(Rendered images with source text)

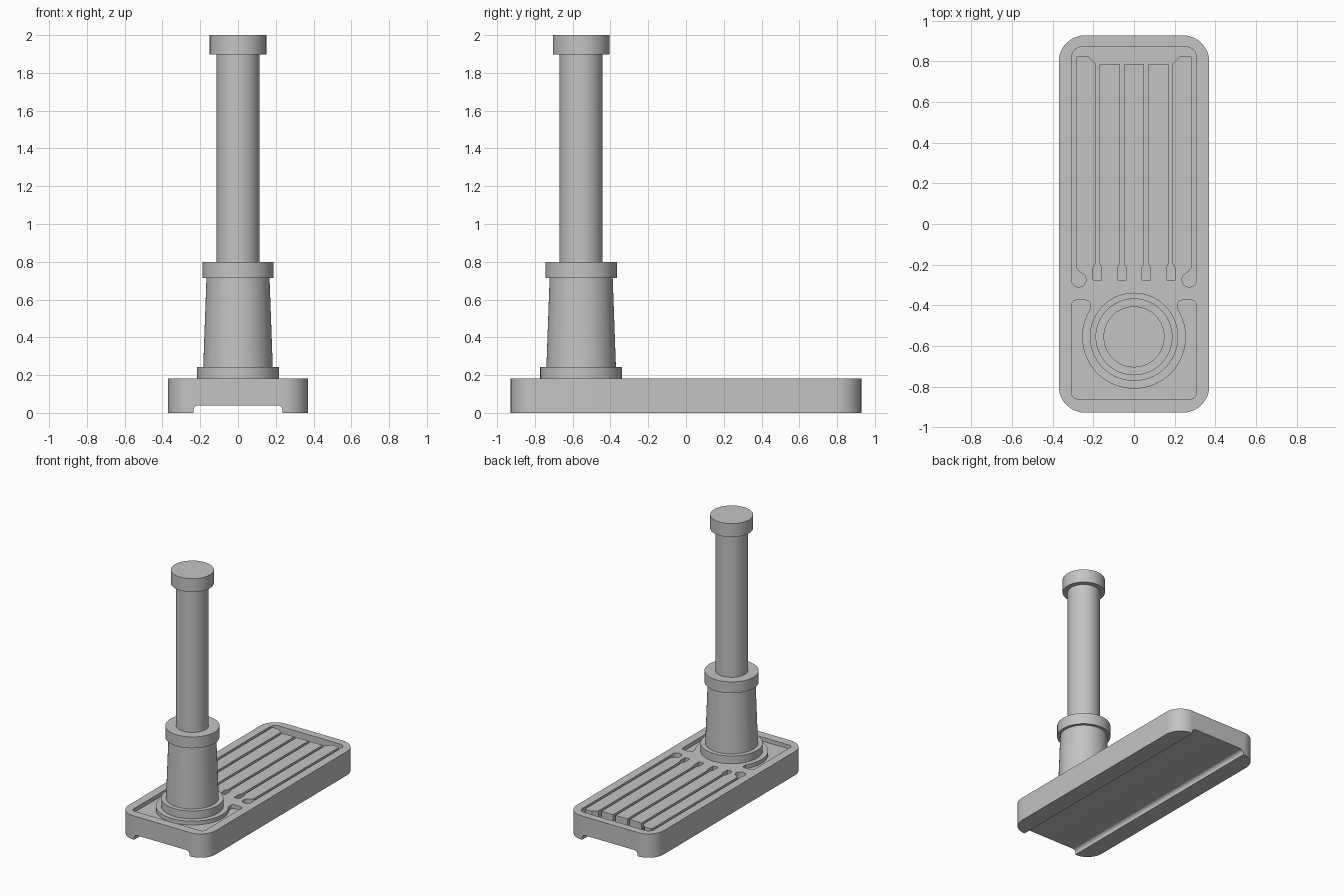
import bpy, bmesh
from math import sin, cos, radians, pi

cube = bpy.data.objects.get("Cube")
if cube:
    bpy.data.objects.remove(cube, do_unlink=True)

POST_Y = -0.555
TOP = 0.183

grey = bpy.data.materials.new("plain grey")
grey.use_nodes = True
COLOUR = (0.55, 0.55, 0.55, 1)
grey.diffuse_color = COLOUR
grey.node_tree.nodes["Principled BSDF"].inputs["Base Color"].default_value = COLOUR


def arc(cx, cy, r, start, end, steps=8):
    return [(cx + r * cos(radians(start + (end - start) * i / steps)),
             cy + r * sin(radians(start + (end - start) * i / steps)))
            for i in range(steps + 1)]


def mirrored(half):
    """Close a right-hand outline with its reflection in x."""
    return half + [(-x, y) for x, y in reversed(half) if abs(x) > 1e-5]


def link(name, bm):
    bmesh.ops.recalc_face_normals(bm, faces=bm.faces)
    mesh = bpy.data.meshes.new(name)
    bm.to_mesh(mesh)
    bm.free()
    mesh.materials.append(grey)
    obj = bpy.data.objects.new(name, mesh)
    bpy.context.collection.objects.link(obj)
    return obj


def prism(name, points, move):
    """Extrude a flat outline between two levels; move places each point."""
    bm = bmesh.new()
    ends = [[bm.verts.new(move(a, b, k)) for a, b in points] for k in (0, 1)]
    for ring in ends:
        bm.faces.new(ring)
    n = len(points)
    for i in range(n):
        j = (i + 1) % n
        bm.faces.new((ends[0][i], ends[0][j], ends[1][j], ends[1][i]))
    return link(name, bm)


def upright(name, points, low, high):
    return prism(name, points, lambda x, y, k: (x, y, (low, high)[k]))


def smooth(obj):
    bpy.ops.object.select_all(action="DESELECT")
    obj.select_set(True)
    bpy.context.view_layer.objects.active = obj
    bpy.ops.object.shade_smooth_by_angle(angle=radians(30))


# Base slab with rounded corners
W, L, R = 0.37, 0.928, 0.13
base = upright("base", mirrored(arc(W - R, R - L, R, -90, 0, 12)
                                + arc(W - R, L - R, R, 0, 90, 12)), 0, TOP)

# Rear drain channel: rim loop, round side drains and slots between the slats
rear = [(0, 0.87)] + arc(0.26, 0.825, 0.045, 90, 0)
rear += [(0.305, -0.235)] + arc(0.272, -0.274, 0.036, 25, -250, 20)
rear += [(0.27, -0.232), (0.285, -0.215)] + arc(0.275, 0.815, 0.01, 0, 90, 3)
rear += [(0.225, 0.825), (0.19, 0.79)]
for c in (0.18, 0.06):
    if c < 0.1:
        rear.append((c + 0.01, 0.785))
    rear += [(c + 0.01, -0.195), (c + 0.021, -0.215), (c + 0.021, -0.275),
             (c - 0.021, -0.275), (c - 0.021, -0.215), (c - 0.01, -0.195),
             (c - 0.01, 0.785)]
rear.append((0, 0.785))

# Front pocket wrapping round the foot of the post
front = [(0, -0.86)] + arc(0.28, -0.835, 0.025, -90, 0, 5)
front += arc(0.285, -0.395, 0.02, 0, 90, 5) + arc(0.235, -0.395, 0.02, 90, 190, 6)
front += arc(0, POST_Y, 0.255, 33, -90, 28)

# Underside channel, open at both ends
under = mirrored([(0.235, -0.05), (0.235, 0.015)] + arc(0.21, 0.015, 0.025, 0, 90, 6))

cutters = [
    upright("rear_channel_cutter", mirrored(rear), TOP - 0.05, TOP + 0.1),
    upright("front_pocket_cutter", mirrored(front), TOP - 0.03, TOP + 0.1),
    prism("underside_cutter", under, lambda x, z, k: (x, (-1.1, 1.1)[k], z)),
]
for cutter in cutters:
    mod = base.modifiers.new(cutter.name, "BOOLEAN")
    mod.object = cutter
    mod.operation = "DIFFERENCE"
    mod.solver = "EXACT"
bpy.context.view_layer.objects.active = base
base.select_set(True)
for mod in list(base.modifiers):
    bpy.ops.object.modifier_apply(modifier=mod.name)
for cutter in cutters:
    bpy.data.objects.remove(cutter, do_unlink=True)
smooth(base)


# Turned post parts: each is (bottom radius, top radius, bottom, top, edge bevel)
def turned(name, r1, r2, low, high, bevel, sides=64):
    bm = bmesh.new()
    rings = [[bm.verts.new((r * cos(2 * pi * i / sides),
                            POST_Y + r * sin(2 * pi * i / sides), z))
              for i in range(sides)] for r, z in ((r1, low), (r2, high))]
    for ring in rings:
        bm.faces.new(ring)
    for i in range(sides):
        j = (i + 1) % sides
        bm.faces.new((rings[0][i], rings[0][j], rings[1][j], rings[1][i]))
    if bevel:
        rim = [e for e in bm.edges if abs(e.verts[0].co.z - e.verts[1].co.z) < 1e-5]
        bmesh.ops.bevel(bm, geom=rim, offset=bevel, segments=2, affect="EDGES")
    smooth(link(name, bm))


turned("post_foot", 0.217, 0.217, TOP - 0.01, 0.243, 0)
turned("tapered_socket", 0.184, 0.167, 0.243, 0.715, 0)
turned("socket_collar", 0.189, 0.189, 0.713, 0.8, 0.004)
turned("post", 0.114, 0.114, 0.8, 1.9, 0)
turned("post_cap", 0.15, 0.15, 1.897, 2.0, 0.006)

§ **Work request**
Print the records word for word and exclude any picture they hold.

§ **Solution to the problem**
import bpy, bmesh
from math import sin, cos, radians, pi

cube = bpy.data.objects.get("Cube")
if cube:
    bpy.data.objects.remove(cube, do_unlink=True)

POST_Y = -0.555
TOP = 0.183

grey = bpy.data.materials.new("plain grey")
grey.use_nodes = True
COLOUR = (0.55, 0.55, 0.55, 1)
grey.diffuse_color = COLOUR
grey.node_tree.nodes["Principled BSDF"].inputs["Base Color"].default_value = COLOUR


def arc(cx, cy, r, start, end, steps=8):
    return [(cx + r * cos(radians(start + (end - start) * i / steps)),
             cy + r * sin(radians(start + (end - start) * i / steps)))
            for i in range(steps + 1)]


def mirrored(half):
    """Close a right-hand outline with its reflection in x."""
    return half + [(-x, y) for x, y in reversed(half) if abs(x) > 1e-5]


def link(name, bm):
    bmesh.ops.recalc_face_normals(bm, faces=bm.faces)
    mesh = bpy.data.meshes.new(name)
    bm.to_mesh(mesh)
    bm.free()
    mesh.materials.append(grey)
    obj = bpy.data.objects.new(name, mesh)
    bpy.context.collection.objects.link(obj)
    return obj


def prism(name, points, move):
    """Extrude a flat outline between two levels; move places each point."""
    bm = bmesh.new()
    ends = [[bm.verts.new(move(a, b, k)) for a, b in points] for k in (0, 1)]
    for ring in ends:
        bm.faces.new(ring)
    n = len(points)
    for i in range(n):
        j = (i + 1) % n
        bm.faces.new((ends[0][i], ends[0][j], ends[1][j], ends[1][i]))
    return link(name, bm)


def upright(name, points, low, high):
    return prism(name, points, lambda x, y, k: (x, y, (low, high)[k]))


def smooth(obj):
    bpy.ops.object.select_all(action="DESELECT")
    obj.select_set(True)
    bpy.context.view_layer.objects.active = obj
    bpy.ops.object.shade_smooth_by_angle(angle=radians(30))


# Base slab with rounded corners
W, L, R = 0.37, 0.928, 0.13
base = upright("base", mirrored(arc(W - R, R - L, R, -90, 0, 12)
                                + arc(W - R, L - R, R, 0, 90, 12)), 0, TOP)

# Rear drain channel: rim loop, round side drains and slots between the slats
rear = [(0, 0.87)] + arc(0.26, 0.825, 0.045, 90, 0)
rear += [(0.305, -0.235)] + arc(0.272, -0.274, 0.036, 25, -250, 20)
rear += [(0.27, -0.232), (0.285, -0.215)] + arc(0.275, 0.815, 0.01, 0, 90, 3)
rear += [(0.225, 0.825), (0.19, 0.79)]
for c in (0.18, 0.06):
    if c < 0.1:
        rear.append((c + 0.01, 0.785))
    rear += [(c + 0.01, -0.195), (c + 0.021, -0.215), (c + 0.021, -0.275),
             (c - 0.021, -0.275), (c - 0.021, -0.215), (c - 0.01, -0.195),
             (c - 0.01, 0.785)]
rear.append((0, 0.785))

# Front pocket wrapping round the foot of the post
front = [(0, -0.86)] + arc(0.28, -0.835, 0.025, -90, 0, 5)
front += arc(0.285, -0.395, 0.02, 0, 90, 5) + arc(0.235, -0.395, 0.02, 90, 190, 6)
front += arc(0, POST_Y, 0.255, 33, -90, 28)

# Underside channel, open at both ends
under = mirrored([(0.235, -0.05), (0.235, 0.015)] + arc(0.21, 0.015, 0.025, 0, 90, 6))

cutters = [
    upright("rear_channel_cutter", mirrored(rear), TOP - 0.05, TOP + 0.1),
    upright("front_pocket_cutter", mirrored(front), TOP - 0.03, TOP + 0.1),
    prism("underside_cutter", under, lambda x, z, k: (x, (-1.1, 1.1)[k], z)),
]
for cutter in cutters:
    mod = base.modifiers.new(cutter.name, "BOOLEAN")
    mod.object = cutter
    mod.operation = "DIFFERENCE"
    mod.solver = "EXACT"
bpy.context.view_layer.objects.active = base
base.select_set(True)
for mod in list(base.modifiers):
    bpy.ops.object.modifier_apply(modifier=mod.name)
for cutter in cutters:
    bpy.data.objects.remove(cutter, do_unlink=True)
smooth(base)


# Turned post parts: each is (bottom radius, top radius, bottom, top, edge bevel)
def turned(name, r1, r2, low, high, bevel, sides=64):
    bm = bmesh.new()
    rings = [[bm.verts.new((r * cos(2 * pi * i / sides),
                            POST_Y + r * sin(2 * pi * i / sides), z))
              for i in range(sides)] for r, z in ((r1, low), (r2, high))]
    for ring in rings:
        bm.faces.new(ring)
    for i in range(sides):
        j = (i + 1) % sides
        bm.faces.new((rings[0][i], rings[0][j], rings[1][j], rings[1][i]))
    if bevel:
        rim = [e for e in bm.edges if abs(e.verts[0].co.z - e.verts[1].co.z) < 1e-5]
        bmesh.ops.bevel(bm, geom=rim, offset=bevel, segments=2, affect="EDGES")
    smooth(link(name, bm))


turned("post_foot", 0.217, 0.217, TOP - 0.01, 0.243, 0)
turned("tapered_socket", 0.184, 0.167, 0.243, 0.715, 0)
turned("socket_collar", 0.189, 0.189, 0.713, 0.8, 0.004)
turned("post", 0.114, 0.114, 0.8, 1.9, 0)
turned("post_cap", 0.15, 0.15, 1.897, 2.0, 0.006)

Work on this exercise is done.